I have to be at work early this morning because we're closing early this afternoon -- so my hours are shifting. Something about a meeting in the library space. Yesterday was busy as all get-out, with new students being introduced to the library, and all the sixth graders going on a scavenger hunt that required them to run up to my desk in groups of four or five and yell "WHO WORKS HERE?!" at the TOP OF THEIR LUNGS. (They were supposed to list the librarians' names on their scavenger hunt form.) I also finally got departed patrons deleted from the Lower School system, and I've been working on getting back copies of the student newspapers bound into books for our archives, so I was e-mailing back and forth with a bindery in Southwark.
On the home front, I had to schedule our annual gas safety inspection, and I was e-mailing our landlord to ask about tree-trimming in the back garden. We have a green light to go forward with that; now I've got to call a tree service and have them come and give us an estimate.

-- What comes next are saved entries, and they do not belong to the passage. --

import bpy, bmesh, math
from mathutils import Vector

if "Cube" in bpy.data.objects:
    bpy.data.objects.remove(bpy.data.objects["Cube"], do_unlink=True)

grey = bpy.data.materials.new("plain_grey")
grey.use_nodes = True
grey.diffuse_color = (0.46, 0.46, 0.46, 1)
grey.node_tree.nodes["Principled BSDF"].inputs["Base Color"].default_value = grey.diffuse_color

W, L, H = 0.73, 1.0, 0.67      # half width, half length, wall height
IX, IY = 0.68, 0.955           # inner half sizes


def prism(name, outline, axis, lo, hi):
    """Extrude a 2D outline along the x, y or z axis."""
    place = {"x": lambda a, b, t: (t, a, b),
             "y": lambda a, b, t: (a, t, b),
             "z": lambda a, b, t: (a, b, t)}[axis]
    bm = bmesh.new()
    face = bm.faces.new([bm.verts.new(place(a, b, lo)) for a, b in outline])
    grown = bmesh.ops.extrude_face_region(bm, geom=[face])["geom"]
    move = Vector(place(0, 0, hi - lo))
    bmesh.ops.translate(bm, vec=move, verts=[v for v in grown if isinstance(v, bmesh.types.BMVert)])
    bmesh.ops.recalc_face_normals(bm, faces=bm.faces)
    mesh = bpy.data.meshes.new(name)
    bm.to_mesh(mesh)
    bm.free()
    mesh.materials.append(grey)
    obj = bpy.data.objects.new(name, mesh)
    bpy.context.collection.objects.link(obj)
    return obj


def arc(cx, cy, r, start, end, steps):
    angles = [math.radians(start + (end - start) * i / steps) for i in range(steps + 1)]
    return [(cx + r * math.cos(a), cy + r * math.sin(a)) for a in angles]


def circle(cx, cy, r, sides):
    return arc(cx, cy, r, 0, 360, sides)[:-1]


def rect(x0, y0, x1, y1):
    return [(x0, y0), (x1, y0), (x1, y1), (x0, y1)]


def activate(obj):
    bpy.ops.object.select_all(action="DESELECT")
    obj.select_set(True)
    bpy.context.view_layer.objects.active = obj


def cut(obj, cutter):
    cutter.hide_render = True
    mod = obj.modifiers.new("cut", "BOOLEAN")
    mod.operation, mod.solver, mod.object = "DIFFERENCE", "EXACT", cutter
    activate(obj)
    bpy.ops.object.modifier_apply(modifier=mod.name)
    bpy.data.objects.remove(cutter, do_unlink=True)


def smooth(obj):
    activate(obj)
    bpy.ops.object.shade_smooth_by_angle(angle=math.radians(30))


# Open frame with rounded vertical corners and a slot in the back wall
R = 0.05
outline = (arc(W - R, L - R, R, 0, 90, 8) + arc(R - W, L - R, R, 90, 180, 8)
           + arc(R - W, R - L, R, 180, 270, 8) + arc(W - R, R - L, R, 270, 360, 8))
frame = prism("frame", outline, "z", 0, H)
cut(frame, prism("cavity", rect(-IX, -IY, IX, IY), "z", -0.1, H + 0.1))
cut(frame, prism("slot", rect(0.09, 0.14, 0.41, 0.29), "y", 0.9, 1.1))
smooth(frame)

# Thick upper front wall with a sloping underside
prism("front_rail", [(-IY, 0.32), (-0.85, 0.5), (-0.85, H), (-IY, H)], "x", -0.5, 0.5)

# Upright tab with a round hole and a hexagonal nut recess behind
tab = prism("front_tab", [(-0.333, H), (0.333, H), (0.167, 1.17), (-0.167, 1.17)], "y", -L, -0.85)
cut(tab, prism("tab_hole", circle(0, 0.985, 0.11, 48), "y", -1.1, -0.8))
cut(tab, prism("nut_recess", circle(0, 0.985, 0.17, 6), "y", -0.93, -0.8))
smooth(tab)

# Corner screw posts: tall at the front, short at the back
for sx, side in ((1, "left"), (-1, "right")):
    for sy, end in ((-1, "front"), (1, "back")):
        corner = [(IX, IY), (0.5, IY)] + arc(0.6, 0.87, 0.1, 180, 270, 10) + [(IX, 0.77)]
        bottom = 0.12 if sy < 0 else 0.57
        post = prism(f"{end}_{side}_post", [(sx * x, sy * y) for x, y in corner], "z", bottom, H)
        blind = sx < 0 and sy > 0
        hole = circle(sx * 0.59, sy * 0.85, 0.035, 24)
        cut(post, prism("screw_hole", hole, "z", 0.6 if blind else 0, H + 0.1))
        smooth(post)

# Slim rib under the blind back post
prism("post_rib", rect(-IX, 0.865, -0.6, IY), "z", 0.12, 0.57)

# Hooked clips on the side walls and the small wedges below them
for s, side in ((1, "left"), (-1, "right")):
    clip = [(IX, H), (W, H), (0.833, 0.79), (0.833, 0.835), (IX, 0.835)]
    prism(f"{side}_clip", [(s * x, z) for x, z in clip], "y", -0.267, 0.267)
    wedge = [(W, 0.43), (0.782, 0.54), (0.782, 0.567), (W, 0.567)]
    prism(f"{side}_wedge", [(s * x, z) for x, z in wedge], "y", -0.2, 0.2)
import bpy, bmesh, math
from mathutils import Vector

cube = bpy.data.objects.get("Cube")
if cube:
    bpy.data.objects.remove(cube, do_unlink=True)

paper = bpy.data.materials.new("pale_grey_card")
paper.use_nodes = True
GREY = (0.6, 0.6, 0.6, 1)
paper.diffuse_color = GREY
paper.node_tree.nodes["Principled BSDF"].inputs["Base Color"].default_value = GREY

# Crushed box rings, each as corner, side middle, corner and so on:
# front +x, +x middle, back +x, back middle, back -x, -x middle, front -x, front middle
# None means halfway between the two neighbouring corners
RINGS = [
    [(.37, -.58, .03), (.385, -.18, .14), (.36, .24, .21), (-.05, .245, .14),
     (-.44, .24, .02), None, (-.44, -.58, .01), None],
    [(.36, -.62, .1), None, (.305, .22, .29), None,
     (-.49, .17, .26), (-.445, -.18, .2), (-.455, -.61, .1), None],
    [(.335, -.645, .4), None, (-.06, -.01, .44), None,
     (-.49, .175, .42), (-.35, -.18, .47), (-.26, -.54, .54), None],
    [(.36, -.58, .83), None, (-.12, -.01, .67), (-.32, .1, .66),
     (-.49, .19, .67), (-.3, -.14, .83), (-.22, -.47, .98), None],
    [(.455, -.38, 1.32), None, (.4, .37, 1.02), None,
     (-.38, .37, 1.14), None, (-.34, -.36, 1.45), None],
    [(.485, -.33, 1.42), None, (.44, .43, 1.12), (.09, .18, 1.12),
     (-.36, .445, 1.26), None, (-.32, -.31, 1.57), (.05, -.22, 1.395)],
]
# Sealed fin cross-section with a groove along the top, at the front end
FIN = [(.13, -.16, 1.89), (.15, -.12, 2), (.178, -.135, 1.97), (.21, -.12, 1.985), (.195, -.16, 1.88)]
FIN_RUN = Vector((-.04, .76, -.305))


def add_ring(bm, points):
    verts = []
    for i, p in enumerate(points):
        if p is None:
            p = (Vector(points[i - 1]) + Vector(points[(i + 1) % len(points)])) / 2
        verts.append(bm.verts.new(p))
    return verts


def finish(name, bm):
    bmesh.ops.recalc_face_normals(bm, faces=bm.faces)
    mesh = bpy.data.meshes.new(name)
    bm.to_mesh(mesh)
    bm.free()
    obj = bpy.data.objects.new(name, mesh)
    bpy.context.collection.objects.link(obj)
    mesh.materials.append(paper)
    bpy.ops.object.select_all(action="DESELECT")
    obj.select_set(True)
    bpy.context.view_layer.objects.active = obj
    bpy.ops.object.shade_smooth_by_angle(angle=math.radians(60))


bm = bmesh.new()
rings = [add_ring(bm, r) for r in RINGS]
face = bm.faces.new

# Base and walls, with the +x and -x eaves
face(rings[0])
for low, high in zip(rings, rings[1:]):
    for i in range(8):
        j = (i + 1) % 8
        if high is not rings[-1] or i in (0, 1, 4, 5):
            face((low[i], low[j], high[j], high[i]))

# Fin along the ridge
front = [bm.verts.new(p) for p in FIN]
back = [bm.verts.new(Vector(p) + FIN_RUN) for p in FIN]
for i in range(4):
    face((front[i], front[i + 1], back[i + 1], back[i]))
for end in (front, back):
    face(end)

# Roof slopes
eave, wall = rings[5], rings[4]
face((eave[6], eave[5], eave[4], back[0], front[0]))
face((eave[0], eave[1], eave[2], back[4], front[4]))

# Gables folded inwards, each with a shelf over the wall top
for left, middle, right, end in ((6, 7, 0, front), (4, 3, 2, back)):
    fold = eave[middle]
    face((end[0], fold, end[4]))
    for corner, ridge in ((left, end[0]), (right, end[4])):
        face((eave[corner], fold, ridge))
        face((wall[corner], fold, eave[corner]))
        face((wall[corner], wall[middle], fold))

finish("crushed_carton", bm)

Dave, meanwhile, was getting a PET scan to help determine the cause of his hand tremors. He said the experience was pretty interesting; apparently it involves being injected with radioactive glucose (I think?) from a lead-covered syringe and then lying in a full-body scanner. I asked whether Olga and I could safely sleep next to him -- I remember when my cat got a radioactive iodine treatment they told me not to sleep with her for a few weeks, a request I ignored -- but Dave assured me it wasn't a problem. (Famous last words.)
So, yeah, a little bit of activity around here.
This is Olga's newest trick -- lying on top of plants in the flower bed. That's a phlox right under her back. I have no idea why she's started this but suddenly she thinks this spot is the best place in the world to be.
I will leave you with some quintessentially 21st-century food for thought. Do you know those Google ads that appear on web sites, and say things like "Click now to see this video before it's banned" with a slightly provocative picture, or "Do this secret thing to improve your hearing -- they hide this from you"? It's called "clickbait":
Here are four common examples: Doctors are stunned by mysterious weight-loss vegetable (often with a picture of some food that's not a vegetable, or in this case, run-of-the-mill lemonade); Beautiful twins, then and now, ALWAYS with girl twins who look like they've been created by CGI; Puppies that allegedly turn out not to be dogs; Dangerous animals with a photo of some unidentifiable thing that may or may not be an animal. There's also the man who saves the bear cubs and mama bear does an amazing thing, or the most dangerous bridges in the world, or five places people die taking selfies, blah blah blah.
Anyway, I never click these ads, but I'm intrigued by the way they're constructed to draw us in. Evidently everyone's looking for easy weight loss (nothing new there) and we're all seduced by peril. We want to see "forbidden" videos that might be racy and we believe that experts (the famous "they") hide valuable knowledge from us. Sex, beauty, risk -- the marketer's trifecta.
They're like miniature experiments in psychology. Still, don't click them. They'll just stack your computer with useless cookies, pop-up ads and malware. Does everyone else see these same ads, or am I alone in getting weight-loss vegetables and dogs-that-aren't?